Caspian deadlines

A major Caspian region oil export pipeline must be approved soon to keep exploration active, witnesses have told a US Senate foreign relations subcommittee.

Apr 20th, 2000

A major Caspian region oil export pipeline must be approved soon to keep exploration active, witnesses have told a US Senate foreign relations subcommittee.

John Wolf, US ambassador for Caspian energy issues, said that, unless governments approve terms soon, "It would be a stretch" to get a Baku-Tbilisi-Ceyhan oil export pipeline completed by 2004.

David Goldwyn, US assistant energy secretary for international affairs, said Caspian region reserves are comparable to those in the North Sea. The region has 16-32 billion bbl of reserves, he said, and the postulated resource could be as much as 186 billion bbl more-equal to a quarter of reserves in the Middle East.

"The Caspian region will never replace the Middle East as a primary source of supply, but it will limit the extent of the growth of world oil and gas dependence on the Middle East."

Goldwyn said that, since 1995, international oil companies have pledged to spend up to $90 billion in the Caspian region and so far have spent $5-10 billion.

Reserves needed

BP Amoco PLC is a 34% owner of the Azerbaijan International Operating Co., the major potential shipper on the oil export line to Ceyhan, Turkey.

Ralph Alexander, BP Amoco group exploration and production vice-president, said, as the pipeline is currently envisioned, companies must commit to shipping about 6 billion bbl.

"To this date, AIOC and the state oil company of Azerbaijan have approximately 4 billion bbl waiting for an export solution. Even if all the individual AIOC partners commit their oil to the pipeline, this is one-third short of the volumes required for the pipeline to work."

BP Amoco is working to get other producers and the governments to pledge more oil and "with multilateral lending institutions to find innovative ways to help finance the project."

Alexander said, "We are now at a critical juncture. The governments of Turkey, Georgia, and Azerbaijan have yet to finalize the agreements providing the legal and commercial terms for the pipeline (OGJ, Apr. 3, 2000, Newsletter).

"So far, the delays in achieving an export solution have resulted in an approximate 6-month delay to the next phase of AIOC's project and production start-up. Investment in offshore field development and pipelines will not go forward until these agreements are finalized."

Next steps

Wolf said that, after the governments approve the terms, project sponsors will negotiate basic engineering and financial terms and launch an effort this summer to gain throughput commitments.

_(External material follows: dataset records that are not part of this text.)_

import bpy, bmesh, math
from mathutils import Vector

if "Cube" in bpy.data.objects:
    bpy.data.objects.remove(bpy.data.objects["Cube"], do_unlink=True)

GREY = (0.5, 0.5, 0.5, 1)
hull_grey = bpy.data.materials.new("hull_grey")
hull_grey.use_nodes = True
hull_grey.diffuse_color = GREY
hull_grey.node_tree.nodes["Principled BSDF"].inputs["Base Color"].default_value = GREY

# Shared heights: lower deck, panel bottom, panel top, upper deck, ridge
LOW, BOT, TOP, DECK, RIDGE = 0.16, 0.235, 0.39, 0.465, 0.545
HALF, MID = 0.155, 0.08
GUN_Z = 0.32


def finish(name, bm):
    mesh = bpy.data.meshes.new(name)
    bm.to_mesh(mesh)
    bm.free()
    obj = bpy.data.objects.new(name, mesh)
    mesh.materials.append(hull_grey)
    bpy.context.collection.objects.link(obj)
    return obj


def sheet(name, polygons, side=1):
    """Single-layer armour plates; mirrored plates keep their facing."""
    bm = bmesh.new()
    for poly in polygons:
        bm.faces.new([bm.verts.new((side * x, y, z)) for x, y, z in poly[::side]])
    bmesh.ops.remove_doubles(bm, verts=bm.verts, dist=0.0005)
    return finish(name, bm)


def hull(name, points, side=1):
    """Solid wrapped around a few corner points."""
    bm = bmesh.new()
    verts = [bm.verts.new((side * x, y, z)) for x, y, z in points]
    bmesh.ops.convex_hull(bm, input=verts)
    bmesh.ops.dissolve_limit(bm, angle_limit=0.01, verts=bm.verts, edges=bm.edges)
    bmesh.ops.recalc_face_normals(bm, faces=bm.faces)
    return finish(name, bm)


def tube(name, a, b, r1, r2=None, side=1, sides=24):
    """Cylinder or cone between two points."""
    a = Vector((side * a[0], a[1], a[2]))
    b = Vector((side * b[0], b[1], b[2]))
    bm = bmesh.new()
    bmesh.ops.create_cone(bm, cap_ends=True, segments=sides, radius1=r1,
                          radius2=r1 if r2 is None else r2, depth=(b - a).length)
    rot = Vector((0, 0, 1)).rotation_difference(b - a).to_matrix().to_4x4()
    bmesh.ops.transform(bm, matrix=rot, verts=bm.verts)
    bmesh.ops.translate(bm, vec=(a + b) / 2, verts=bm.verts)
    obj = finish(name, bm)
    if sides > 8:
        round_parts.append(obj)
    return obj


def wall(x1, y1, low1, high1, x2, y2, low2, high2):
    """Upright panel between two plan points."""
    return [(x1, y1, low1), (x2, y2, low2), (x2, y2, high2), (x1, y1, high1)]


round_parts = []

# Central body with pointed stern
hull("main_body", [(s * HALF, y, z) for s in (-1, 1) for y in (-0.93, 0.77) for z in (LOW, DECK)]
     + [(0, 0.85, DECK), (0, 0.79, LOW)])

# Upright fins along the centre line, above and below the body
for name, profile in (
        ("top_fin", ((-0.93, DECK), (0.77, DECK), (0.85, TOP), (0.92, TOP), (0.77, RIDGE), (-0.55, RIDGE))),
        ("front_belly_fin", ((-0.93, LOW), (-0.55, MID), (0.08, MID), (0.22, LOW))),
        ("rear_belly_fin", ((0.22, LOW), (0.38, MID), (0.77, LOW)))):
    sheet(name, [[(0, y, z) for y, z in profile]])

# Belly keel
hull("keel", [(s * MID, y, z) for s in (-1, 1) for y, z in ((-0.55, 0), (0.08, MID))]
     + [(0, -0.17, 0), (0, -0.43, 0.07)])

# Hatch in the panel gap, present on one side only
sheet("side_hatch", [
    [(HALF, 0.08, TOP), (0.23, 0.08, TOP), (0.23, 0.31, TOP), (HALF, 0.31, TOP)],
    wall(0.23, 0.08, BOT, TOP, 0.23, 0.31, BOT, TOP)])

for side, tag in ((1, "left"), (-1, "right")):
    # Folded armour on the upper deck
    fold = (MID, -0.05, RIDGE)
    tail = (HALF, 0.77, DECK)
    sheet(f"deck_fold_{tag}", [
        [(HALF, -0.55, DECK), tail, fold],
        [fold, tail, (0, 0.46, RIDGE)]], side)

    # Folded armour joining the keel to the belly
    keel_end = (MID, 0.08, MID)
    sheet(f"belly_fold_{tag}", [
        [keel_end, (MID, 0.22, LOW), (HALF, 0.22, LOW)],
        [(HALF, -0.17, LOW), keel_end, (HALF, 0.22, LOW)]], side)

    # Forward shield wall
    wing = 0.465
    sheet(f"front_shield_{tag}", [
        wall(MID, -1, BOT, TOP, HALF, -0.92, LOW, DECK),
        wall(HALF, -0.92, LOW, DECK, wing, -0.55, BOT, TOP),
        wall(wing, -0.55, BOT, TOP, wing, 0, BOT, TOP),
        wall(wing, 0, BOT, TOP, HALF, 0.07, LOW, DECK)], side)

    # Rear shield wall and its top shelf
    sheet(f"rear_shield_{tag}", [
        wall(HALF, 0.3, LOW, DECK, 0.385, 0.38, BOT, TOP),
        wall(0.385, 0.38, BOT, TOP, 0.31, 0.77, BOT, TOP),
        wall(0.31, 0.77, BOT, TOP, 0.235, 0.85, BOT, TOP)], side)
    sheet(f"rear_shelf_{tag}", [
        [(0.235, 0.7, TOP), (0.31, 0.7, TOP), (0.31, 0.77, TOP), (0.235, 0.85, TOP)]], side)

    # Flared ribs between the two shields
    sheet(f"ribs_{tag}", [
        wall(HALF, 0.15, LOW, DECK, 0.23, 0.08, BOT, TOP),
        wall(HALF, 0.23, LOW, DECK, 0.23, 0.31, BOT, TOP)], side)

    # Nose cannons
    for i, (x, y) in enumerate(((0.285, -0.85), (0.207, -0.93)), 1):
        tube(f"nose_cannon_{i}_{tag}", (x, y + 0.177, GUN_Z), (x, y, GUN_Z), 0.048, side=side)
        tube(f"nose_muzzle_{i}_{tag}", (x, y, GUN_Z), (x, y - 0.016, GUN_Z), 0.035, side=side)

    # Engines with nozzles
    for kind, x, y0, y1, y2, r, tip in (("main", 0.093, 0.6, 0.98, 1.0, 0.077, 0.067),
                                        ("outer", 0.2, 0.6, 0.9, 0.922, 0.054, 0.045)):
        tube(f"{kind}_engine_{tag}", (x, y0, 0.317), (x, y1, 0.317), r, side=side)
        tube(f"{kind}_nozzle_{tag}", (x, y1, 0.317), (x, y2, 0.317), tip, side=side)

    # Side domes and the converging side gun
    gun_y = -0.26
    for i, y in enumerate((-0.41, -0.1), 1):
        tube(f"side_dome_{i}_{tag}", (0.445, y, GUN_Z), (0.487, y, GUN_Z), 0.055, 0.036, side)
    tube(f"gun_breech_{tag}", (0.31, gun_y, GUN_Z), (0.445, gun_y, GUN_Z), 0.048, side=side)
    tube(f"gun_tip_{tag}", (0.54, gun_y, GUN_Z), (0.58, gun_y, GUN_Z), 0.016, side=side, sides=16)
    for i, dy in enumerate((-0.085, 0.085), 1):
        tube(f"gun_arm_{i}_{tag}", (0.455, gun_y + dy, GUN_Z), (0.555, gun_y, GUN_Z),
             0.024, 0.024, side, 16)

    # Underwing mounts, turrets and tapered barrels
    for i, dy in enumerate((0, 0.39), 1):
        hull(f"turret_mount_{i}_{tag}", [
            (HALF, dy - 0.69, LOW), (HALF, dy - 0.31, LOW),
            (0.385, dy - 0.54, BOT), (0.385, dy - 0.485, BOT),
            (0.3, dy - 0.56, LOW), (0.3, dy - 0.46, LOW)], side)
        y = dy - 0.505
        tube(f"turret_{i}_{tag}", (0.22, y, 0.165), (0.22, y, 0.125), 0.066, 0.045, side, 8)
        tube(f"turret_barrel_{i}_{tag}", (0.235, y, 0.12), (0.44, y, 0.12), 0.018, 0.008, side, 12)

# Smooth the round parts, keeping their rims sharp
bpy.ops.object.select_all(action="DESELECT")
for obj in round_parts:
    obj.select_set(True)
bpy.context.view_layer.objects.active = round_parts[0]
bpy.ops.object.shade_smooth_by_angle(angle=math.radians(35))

He predicted, "With the right tariff, sufficient barrels of oil will be pledged to make this line commercial."

Wolf said the "situation is more complicated" for the proposed Trans-Caspian Gas Pipeline (TCGP). A competing line to move Russian gas across the Black Sea to Turkey is being constructed.

Wolf said, "While the economic case for TCGP seems easily demonstrated, political differences [between Azerbaijan and Turkmenistan] have blocked forward movement.

"My sense is that the current TCGP consortium has an excellent offer on the table. Delay puts at risk the benefits that would accrue to all the parties involved."

More in General Interest